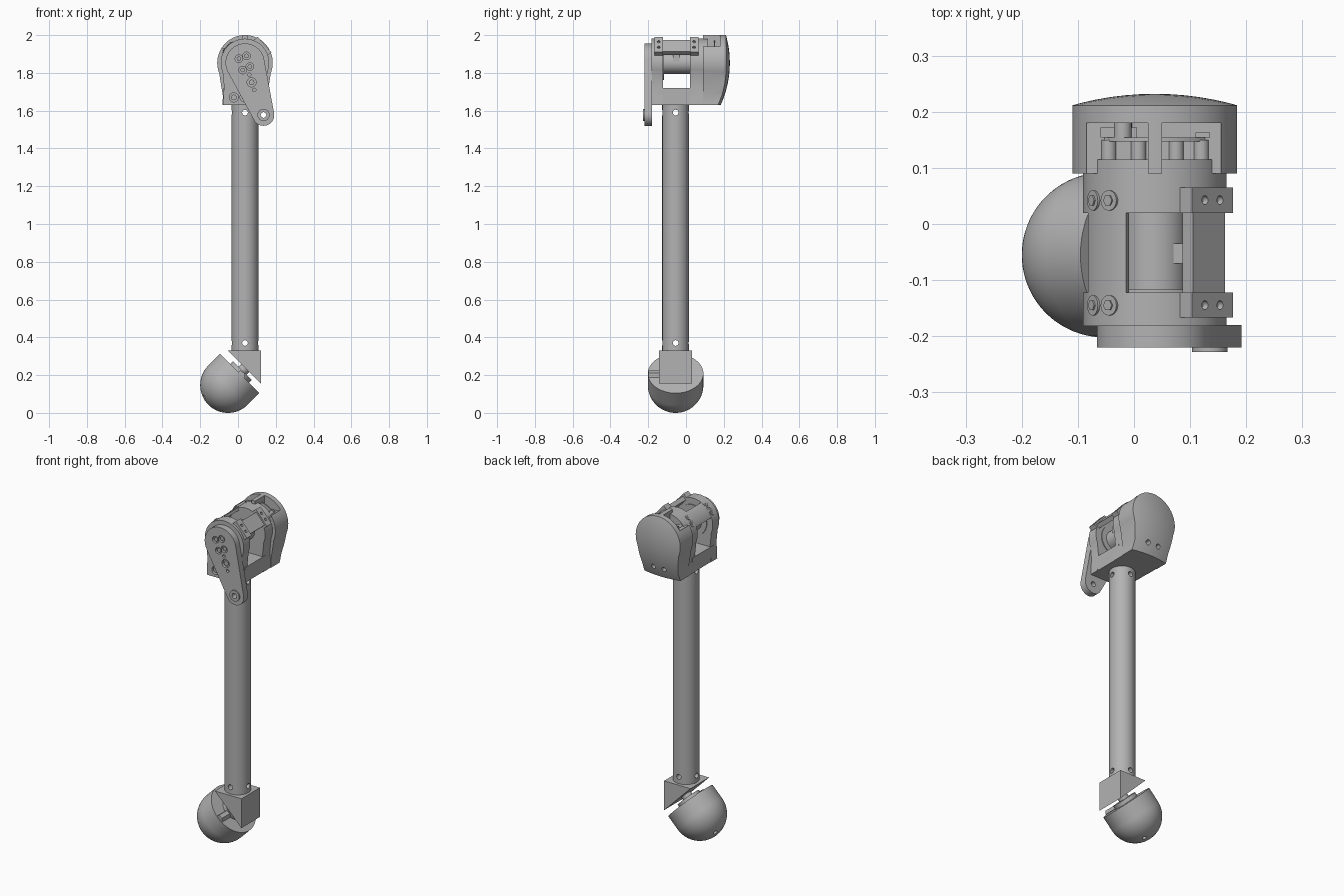
import bpy, bmesh, math
from mathutils import Vector, Matrix

old = bpy.data.objects.get("Cube")
if old:
    bpy.data.objects.remove(old, do_unlink=True)

grey = bpy.data.materials.new("plain_grey")
grey.use_nodes = True
grey.diffuse_color = (0.45, 0.45, 0.45, 1)
grey.node_tree.nodes["Principled BSDF"].inputs["Base Color"].default_value = grey.diffuse_color

CX, CY = 0.037, -0.055      # tube axis
HUB = 1.853                 # height of the motor axis


def finish(name, bm):
    bmesh.ops.recalc_face_normals(bm, faces=bm.faces)
    me = bpy.data.meshes.new(name)
    bm.to_mesh(me)
    bm.free()
    me.materials.append(grey)
    me.shade_smooth()
    me.set_sharp_from_angle(angle=math.radians(30))
    ob = bpy.data.objects.new(name, me)
    bpy.context.collection.objects.link(ob)
    return ob


def prism(name, pts, y0, y1):
    """Outline in x and z, extruded along y."""
    bm = bmesh.new()
    face = bm.faces.new([bm.verts.new((x, y0, z)) for x, z in pts])
    ext = bmesh.ops.extrude_face_region(bm, geom=[face])
    verts = [v for v in ext["geom"] if isinstance(v, bmesh.types.BMVert)]
    bmesh.ops.translate(bm, verts=verts, vec=(0, y1 - y0, 0))
    return finish(name, bm)


def cyl(name, a, b, r, n=40):
    a, b = Vector(a), Vector(b)
    d = b - a
    m = Matrix.Translation((a + b) / 2) @ d.to_track_quat('Z', 'Y').to_matrix().to_4x4()
    bm = bmesh.new()
    bmesh.ops.create_cone(bm, cap_ends=True, segments=n, radius1=r, radius2=r,
                          depth=d.length, matrix=m)
    return finish(name, bm)


def box(name, lo, hi, tilt=0):
    lo, hi = Vector(lo), Vector(hi)
    m = (Matrix.Translation((lo + hi) / 2) @ Matrix.Rotation(tilt, 4, 'Y')
         @ Matrix.Diagonal((*(hi - lo), 1)))
    bm = bmesh.new()
    bmesh.ops.create_cube(bm, size=1, matrix=m)
    return finish(name, bm)


def carve(ob, cutters, op='DIFFERENCE'):
    for c in cutters:
        mod = ob.modifiers.new("carve", 'BOOLEAN')
        mod.operation, mod.solver, mod.object = op, 'EXACT', c
    dg = bpy.context.evaluated_depsgraph_get()
    me = bpy.data.meshes.new_from_object(ob.evaluated_get(dg))
    ob.modifiers.clear()
    ob.data = me
    me.shade_smooth()
    me.set_sharp_from_angle(angle=math.radians(30))
    for c in cutters:
        bpy.data.objects.remove(c, do_unlink=True)


def arc(x, z, r, a0, a1, n):
    angles = [math.radians(a0 + (a1 - a0) * i / n) for i in range(n + 1)]
    return [(x + r * math.cos(a), z + r * math.sin(a)) for a in angles]


def housing_outline(r, waist, foot):
    return (arc(CX, HUB, r, -22, 202, 48)
            + [(CX - waist, 1.73), (CX - foot + .002, 1.68), (CX - foot, 1.63),
               (CX + foot, 1.63), (CX + foot - .002, 1.68), (CX + waist, 1.73)])


# Tube with cross holes near both ends
tube = cyl("leg_tube", (CX, CY, 0.32), (CX, CY, 1.64), 0.071, 48)
cuts = []
for z in (0.37, 1.59):
    cuts.append(cyl("cut", (CX, CY - .2, z), (CX, CY + .2, z), .015, 20))
    cuts.append(cyl("cut", (CX - .2, CY, z), (CX + .2, CY, z), .015, 20))
carve(tube, cuts)

# Upper housing: two cheeks joined by a base
body = housing_outline(0.128, 0.111, 0.116)
front_cheek = prism("front_cheek", body, -0.182, -0.122)
prism("rear_cheek", body, 0.02, 0.115)
box("housing_base", (CX - .114, -0.15, 1.63), (CX + .114, 0.05, 1.72))
cuts = [cyl("cut", (x, -.2, 1.67), (x, -.165, 1.67), .024, 24) for x in (-.022, .035, .096)]
carve(front_cheek, cuts)
for x in (-.022, .035, .096):
    cyl("cheek_screw", (x, -.178, 1.67), (x, -.16, 1.67), .015, 20)

# Motor between the cheeks
cyl("motor", (CX, -.13, HUB), (CX, .03, HUB), 0.058, 48)
cyl("motor_flange", (CX, -.125, HUB), (CX, -.117, HUB), 0.09, 48)
box("motor_plug", (.07, -.07, 1.86), (.097, -.035, 1.9))

# Curved bridge over the motor on the right side
bridge = arc(CX, HUB, 0.127, 114, 160, 16) + arc(CX, HUB, 0.112, 160, 114, 16)
prism("curved_bridge", bridge, -.13, .03)
for y in (-.145, .042):
    for a in (129, 148):
        d = Vector((math.cos(math.radians(a)), 0, math.sin(math.radians(a))))
        p = Vector((CX, y, HUB))
        cyl("bridge_screw_rim", p + d * .11, p + d * .131, .018, 24)
        cyl("bridge_screw", p + d * .11, p + d * .134, .01, 6)

# Straight bridge with clamp blocks on the left side
tilt = math.radians(48)
box("straight_bridge", (.082, -.13, 1.922), (.166, .03, 1.948), tilt)
for y0, y1 in ((-.167, -.122), (.02, .065)):
    clamp = box("bridge_clamp", (.07, y0, 1.917), (.18, y1, 1.957), tilt)
    normal = Vector((math.sin(tilt), 0, math.cos(tilt)))
    along = Vector((math.cos(tilt), 0, -math.sin(tilt)))
    mid = Vector((.125, (y0 + y1) / 2, 1.937))
    carve(clamp, [cyl("cut", mid + along * s + normal * .008, mid + along * s + normal * .05,
                      .008, 16) for s in (-.02, .02)])

# Domed rear cap with two top windows
cap = prism("rear_cap", housing_outline(0.147, 0.126, 0.119), 0.09, 0.26)
bm = bmesh.new()
bmesh.ops.create_uvsphere(bm, u_segments=128, v_segments=64, radius=.54,
                          matrix=Matrix.Translation((CX, .232 - .54, HUB)))
carve(cap, [finish("cut", bm)], 'INTERSECT')
cuts = [box("cut", (x0, .08, 1.93), (x1, .18, 2.1)) for x0, x1 in ((-.085, .025), (.05, .155))]
cuts += [cyl("cut", (CX + s, .17, 1.69), (CX + s, .3, 1.69), .014, 20) for s in (-.035, .035)]
carve(cap, cuts)

# Electronics behind the windows
prism("circuit_board", arc(CX, HUB, .118, 35, 145, 24), .147, .154)
box("board_plug", (-.06, .154, 1.92), (.005, .172, 1.945))
cyl("board_dial", (-.02, .154, 1.94), (-.02, .18, 1.94), .016, 20)
box("board_chip", (.11, .154, 1.915), (.135, .163, 1.935))
for x in (-.045, .008, .075, .12):
    cyl("board_standoff", (x, .11, 1.925), (x, .15, 1.925), .014, 16)

# Swinging crank arm
end_x, end_z, big, small = 0.135, 1.577, 0.103, 0.057
dx, dz = end_x - CX, end_z - HUB
aim = math.degrees(math.atan2(dz, dx))
spread = math.degrees(math.acos((big - small) / math.hypot(dx, dz)))
outline = (arc(CX, HUB, big, aim + spread, aim + 360 - spread, 40)
           + arc(end_x, end_z, small, aim - spread, aim + spread, 24))
arm = prism("crank_arm", outline, -.22, -.18)
boss = cyl("crank_boss", (end_x, -.228, end_z), (end_x, -.215, end_z), .032, 32)
pits = ((.005, 1.875, .02), (.045, 1.89, .02), (.025, 1.815, .02),
        (.063, 1.833, .02), (.072, 1.75, .024), (.06, 1.79, .009), (.086, 1.71, .009))
cuts = [cyl("cut", (x, -.24, z), (x, -.205, z), r, 24) for x, z, r in pits]
cuts.append(cyl("cut", (end_x, -.3, end_z), (end_x, -.1, end_z), .015, 24))
carve(arm, cuts)
carve(boss, [cyl("cut", (end_x, -.3, end_z), (end_x, -.1, end_z), .015, 24)])
for x, z, r in pits[:5]:
    cyl("crank_screw", (x, -.215, z), (x, -.2, z), r * .6, 20)

# Ankle wedge
prism("ankle_wedge", [(-.053, .33), (.122, .33), (.122, .155)], CY - .0875, CY + .0875)

# Rounded foot: half ball with a short straight rim, tilted
R, RIM = 0.147, 0.087
profile = [(0, RIM), (R, RIM)] + arc(0, 0, R, 0, -90, 24)
bm = bmesh.new()
vs = [bm.verts.new((x, 0, z)) for x, z in profile]
es = [bm.edges.new(pair) for pair in zip(vs, vs[1:])]
bmesh.ops.spin(bm, geom=vs + es, cent=(0, 0, 0), axis=(0, 0, 1), angle=math.tau, steps=64)
bmesh.ops.remove_doubles(bm, verts=bm.verts, dist=1e-4)
centre = Vector((-.053, CY, .147))
bm.transform(Matrix.Translation(centre) @ Matrix.Rotation(math.radians(45), 4, 'Y'))
foot = finish("foot", bm)
cuts = []
for dx, dy, dz in ((-.9, -.25, -.45), (-.9, .25, -.45), (-.25, -.25, -.95), (-.25, .25, -.95)):
    d = Vector((dx, dy, dz)).normalized()
    cuts.append(cyl("cut", centre + d * .13, centre + d * .2, .012, 16))
carve(foot, cuts)

# Joint between wedge and foot
axis = Vector((1, 0, 1)).normalized()
cyl("joint_disc", centre + axis * (RIM - .01), centre + axis * (RIM + .022), .07, 40)
cyl("joint_stem", centre + axis * RIM, centre + axis * (RIM + .06), .03, 24)
cyl("joint_pin", (.013, CY - .143, .2), (.013, CY, .2), .024, 6)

__Goal of the exercise__
Within the data above, the lines from the one with "normal = Vector((math.sin(tilt), 0, math.cos(tilt)))" to the one with "# Swinging crank arm" must be repeated exactly; no other line belongs in the answer.

__Answer to this problem__
    normal = Vector((math.sin(tilt), 0, math.cos(tilt)))
    along = Vector((math.cos(tilt), 0, -math.sin(tilt)))
    mid = Vector((.125, (y0 + y1) / 2, 1.937))
    carve(clamp, [cyl("cut", mid + along * s + normal * .008, mid + along * s + normal * .05,
                      .008, 16) for s in (-.02, .02)])

# Domed rear cap with two top windows
cap = prism("rear_cap", housing_outline(0.147, 0.126, 0.119), 0.09, 0.26)
bm = bmesh.new()
bmesh.ops.create_uvsphere(bm, u_segments=128, v_segments=64, radius=.54,
                          matrix=Matrix.Translation((CX, .232 - .54, HUB)))
carve(cap, [finish("cut", bm)], 'INTERSECT')
cuts = [box("cut", (x0, .08, 1.93), (x1, .18, 2.1)) for x0, x1 in ((-.085, .025), (.05, .155))]
cuts += [cyl("cut", (CX + s, .17, 1.69), (CX + s, .3, 1.69), .014, 20) for s in (-.035, .035)]
carve(cap, cuts)

# Electronics behind the windows
prism("circuit_board", arc(CX, HUB, .118, 35, 145, 24), .147, .154)
box("board_plug", (-.06, .154, 1.92), (.005, .172, 1.945))
cyl("board_dial", (-.02, .154, 1.94), (-.02, .18, 1.94), .016, 20)
box("board_chip", (.11, .154, 1.915), (.135, .163, 1.935))
for x in (-.045, .008, .075, .12):
    cyl("board_standoff", (x, .11, 1.925), (x, .15, 1.925), .014, 16)

# Swinging crank arm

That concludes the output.